Hot Roofs Above Bedrooms Cause Sleep Deprivation—Can You Solve the Cool Roof Puzzle?

By Will Driscoll

People who sleep in a top-floor bedroom under a black asphalt roof are likely to lose sleep on summer nights due to heat from the roof, with serious consequences.  Technically, the fix is simple—coat every black asphalt roof with a white coating—but progress toward that goal is slow.  Can you advise on how to make it happen, in the comments section below?

The issue: black asphalt roofs get really hot, keeping people from sleeping well, and causing real problems

Black asphalt roofs, which are common on Northeast urban row houses (townhouses), “can reach temperatures of 150°F or more in the summer sun,” reports the U.S. Department of Energy.  With or without air conditioning, a roof that hot above your bedroom will radiate heat at you all night long.

And people can’t sleep well when it’s too hot.  A research study using data reported by 765,000 people over 10 years found that “increases in nighttime temperatures amplify self-reported nights of insufficient sleep.”

Losing sleep is far worse than a nuisance.  “People make cognitive errors that matter when they sleep badly, whether crashing vehicles or making poor decisions in the workplace,” said UC Berkeley professor Solomon Hsiang in response to the study, as reported by Bloomberg.  He added, “Students learn poorly when they don’t sleep, and consistent lack of sleep harms people’s health.”

The technically easy solution:  white roof coating of asphalt roofs

Any roofing firm can apply an “elastomeric” white roof coating to a black asphalt roof, which can reduce a roof’s temperature on a 90-degree day from 150°F to 95°F.  (“Elastomeric” means the coating will stretch with the roof as it expands when it’s warm, and contract with the roof as it contracts when it’s cold.)  A homeowner who can safely get up on their own roof, with tools and supplies, can also do the job.  The cost is modest, since the job is relatively small: clean, patch, prime, and apply the finish coat.

But progress in getting black asphalt roofs coated white is slow.  For example in Philadelphia, where people have been talking for a decade about this issue, look closely at the Google Maps satellite view of the city and you will see mostly black roofs, while the roofs that aren’t black are generally gray—a color that provides only about half the cooling benefit of a white roof.

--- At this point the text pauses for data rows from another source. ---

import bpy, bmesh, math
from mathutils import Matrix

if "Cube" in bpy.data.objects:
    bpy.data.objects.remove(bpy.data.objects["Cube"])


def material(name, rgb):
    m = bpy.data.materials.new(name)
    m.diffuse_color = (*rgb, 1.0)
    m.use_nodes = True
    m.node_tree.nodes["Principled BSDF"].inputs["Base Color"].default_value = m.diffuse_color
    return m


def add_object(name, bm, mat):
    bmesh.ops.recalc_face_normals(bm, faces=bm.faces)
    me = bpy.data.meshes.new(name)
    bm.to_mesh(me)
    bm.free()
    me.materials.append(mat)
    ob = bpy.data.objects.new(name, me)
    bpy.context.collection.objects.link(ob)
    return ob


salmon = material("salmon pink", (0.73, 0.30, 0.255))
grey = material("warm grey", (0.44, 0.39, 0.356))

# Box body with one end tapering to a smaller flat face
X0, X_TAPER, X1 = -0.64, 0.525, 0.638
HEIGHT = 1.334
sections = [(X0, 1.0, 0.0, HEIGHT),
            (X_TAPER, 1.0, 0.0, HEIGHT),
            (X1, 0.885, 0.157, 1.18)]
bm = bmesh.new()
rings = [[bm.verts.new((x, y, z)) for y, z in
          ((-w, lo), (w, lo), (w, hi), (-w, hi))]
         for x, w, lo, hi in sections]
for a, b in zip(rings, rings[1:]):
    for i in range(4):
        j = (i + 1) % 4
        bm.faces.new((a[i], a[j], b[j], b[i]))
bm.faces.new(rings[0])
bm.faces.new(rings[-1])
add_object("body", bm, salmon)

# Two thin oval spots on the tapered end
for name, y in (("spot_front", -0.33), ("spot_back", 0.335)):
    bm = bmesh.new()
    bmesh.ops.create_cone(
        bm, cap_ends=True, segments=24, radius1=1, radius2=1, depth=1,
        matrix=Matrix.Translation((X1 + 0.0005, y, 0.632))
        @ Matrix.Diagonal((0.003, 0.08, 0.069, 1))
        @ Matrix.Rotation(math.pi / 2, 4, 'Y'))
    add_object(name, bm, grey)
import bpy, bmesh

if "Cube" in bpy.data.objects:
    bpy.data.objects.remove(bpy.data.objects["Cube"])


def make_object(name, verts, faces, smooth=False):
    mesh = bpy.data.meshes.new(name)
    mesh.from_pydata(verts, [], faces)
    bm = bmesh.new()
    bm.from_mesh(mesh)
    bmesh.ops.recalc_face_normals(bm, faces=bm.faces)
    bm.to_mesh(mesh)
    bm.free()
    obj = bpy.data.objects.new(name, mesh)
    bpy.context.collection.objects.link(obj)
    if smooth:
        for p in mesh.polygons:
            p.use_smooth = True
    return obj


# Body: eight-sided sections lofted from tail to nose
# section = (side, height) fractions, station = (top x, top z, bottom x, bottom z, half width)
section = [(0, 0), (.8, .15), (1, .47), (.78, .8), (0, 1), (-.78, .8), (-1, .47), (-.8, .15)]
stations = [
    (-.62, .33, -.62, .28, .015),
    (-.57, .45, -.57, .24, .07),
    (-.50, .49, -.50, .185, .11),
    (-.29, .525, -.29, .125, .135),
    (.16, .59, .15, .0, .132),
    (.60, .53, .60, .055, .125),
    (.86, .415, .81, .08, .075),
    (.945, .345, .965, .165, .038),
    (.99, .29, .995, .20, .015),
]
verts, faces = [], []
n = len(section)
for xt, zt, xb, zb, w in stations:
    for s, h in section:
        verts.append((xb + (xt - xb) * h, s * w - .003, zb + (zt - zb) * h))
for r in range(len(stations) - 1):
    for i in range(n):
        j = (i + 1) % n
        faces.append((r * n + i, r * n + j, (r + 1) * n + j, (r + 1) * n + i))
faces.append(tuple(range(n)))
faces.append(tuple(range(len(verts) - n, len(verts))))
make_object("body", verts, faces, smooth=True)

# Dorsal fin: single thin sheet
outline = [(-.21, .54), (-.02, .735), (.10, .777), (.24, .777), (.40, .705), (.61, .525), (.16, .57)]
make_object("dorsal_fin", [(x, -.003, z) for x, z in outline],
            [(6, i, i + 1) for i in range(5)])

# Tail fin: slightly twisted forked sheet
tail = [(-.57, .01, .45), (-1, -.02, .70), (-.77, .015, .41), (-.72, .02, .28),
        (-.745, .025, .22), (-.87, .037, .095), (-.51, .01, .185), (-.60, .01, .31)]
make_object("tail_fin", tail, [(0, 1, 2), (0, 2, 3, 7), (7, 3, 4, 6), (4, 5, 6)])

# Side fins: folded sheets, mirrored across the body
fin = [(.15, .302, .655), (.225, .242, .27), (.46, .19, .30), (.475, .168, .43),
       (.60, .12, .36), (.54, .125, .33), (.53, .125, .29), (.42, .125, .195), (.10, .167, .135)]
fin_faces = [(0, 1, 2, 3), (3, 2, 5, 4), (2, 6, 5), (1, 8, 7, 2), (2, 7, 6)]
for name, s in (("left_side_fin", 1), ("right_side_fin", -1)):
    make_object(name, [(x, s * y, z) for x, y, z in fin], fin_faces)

The puzzle:  How to persuade landlords and homeowners to apply white roof coating to black asphalt roofs?

This section offers some possible solutions to the white roof puzzle.  Please share your ideas in the comment section below.

Community group involvement:  People who have black asphalt roofs may not know that their roof gets as hot as 150°F in the summer, or that a simple white roof coating would fix the problem.  Community leaders could work with roofing companies to advertise the benefits of white roof coating—soliciting testimonials from those who already have a white roof—and its modest cost.  By aggregating the orders of a number of homeowners at a time, a community group could request bids from roofing companies and obtain a lower price for the work.  The challenge here is that community leaders are already busy pursuing other initiatives.

Residential “PACE” financing:  As states and cities gain experience with commercial PACE financing (i.e., “property-assessed clean energy” financing to fund energy-saving measures on commercial buildings), more states and cities are now adding residential PACE financing, to allow homeowners to borrow money for approved energy-saving expenses.  In a PACE program, a building owner’s loan repayments are billed via their property tax bill.  PACE financing could help homeowners who don’t have adequate savings to pay for white roof coating.  By making financing easier, it could also expand the market for white roof coating, and with a larger market, roofing companies might be more inclined to advertise the service.  The challenges are that some states have not yet enabled residential PACE financing, and in states that have done so, launching a city PACE program takes time and energy.

Leapfrogging to rooftop solar:  As the cost of rooftop solar installations decline, this solution becomes economical in more locations every year.  A rooftop solar system that effectively shade the roof, and does not radiate much heat to the roof, would effectively keep the roof cool.  In some locations the electricity cost savings provided by a solar panel system could pay for the system and its financing costs.  The challenge is the same as the basic challenge for white roof coating: how to persuade homeowners and landlords to take this step.

A new public health law:  Landlords who don’t pay their tenants’ air conditioning bills are under no pressure to apply a white roof coating to their properties and thus improve their tenants’ health.  Cities could institute a public health measure requiring white roof coating.  Then, if a landlord failed to comply, the city could coat the roof white and bill the landlord via the property tax bill.  (In my suburban town, letting your grass grow tall is considered a public health problem, and if you don’t cut your grass the city may cut it for you, and bill you for the work.)  The challenge is that to my knowledge no city has yet recognized hot roofs over bedrooms as a public health issue.

Other ideas:  What is missing here?  What are your ideas?  Please share them in the comments section below.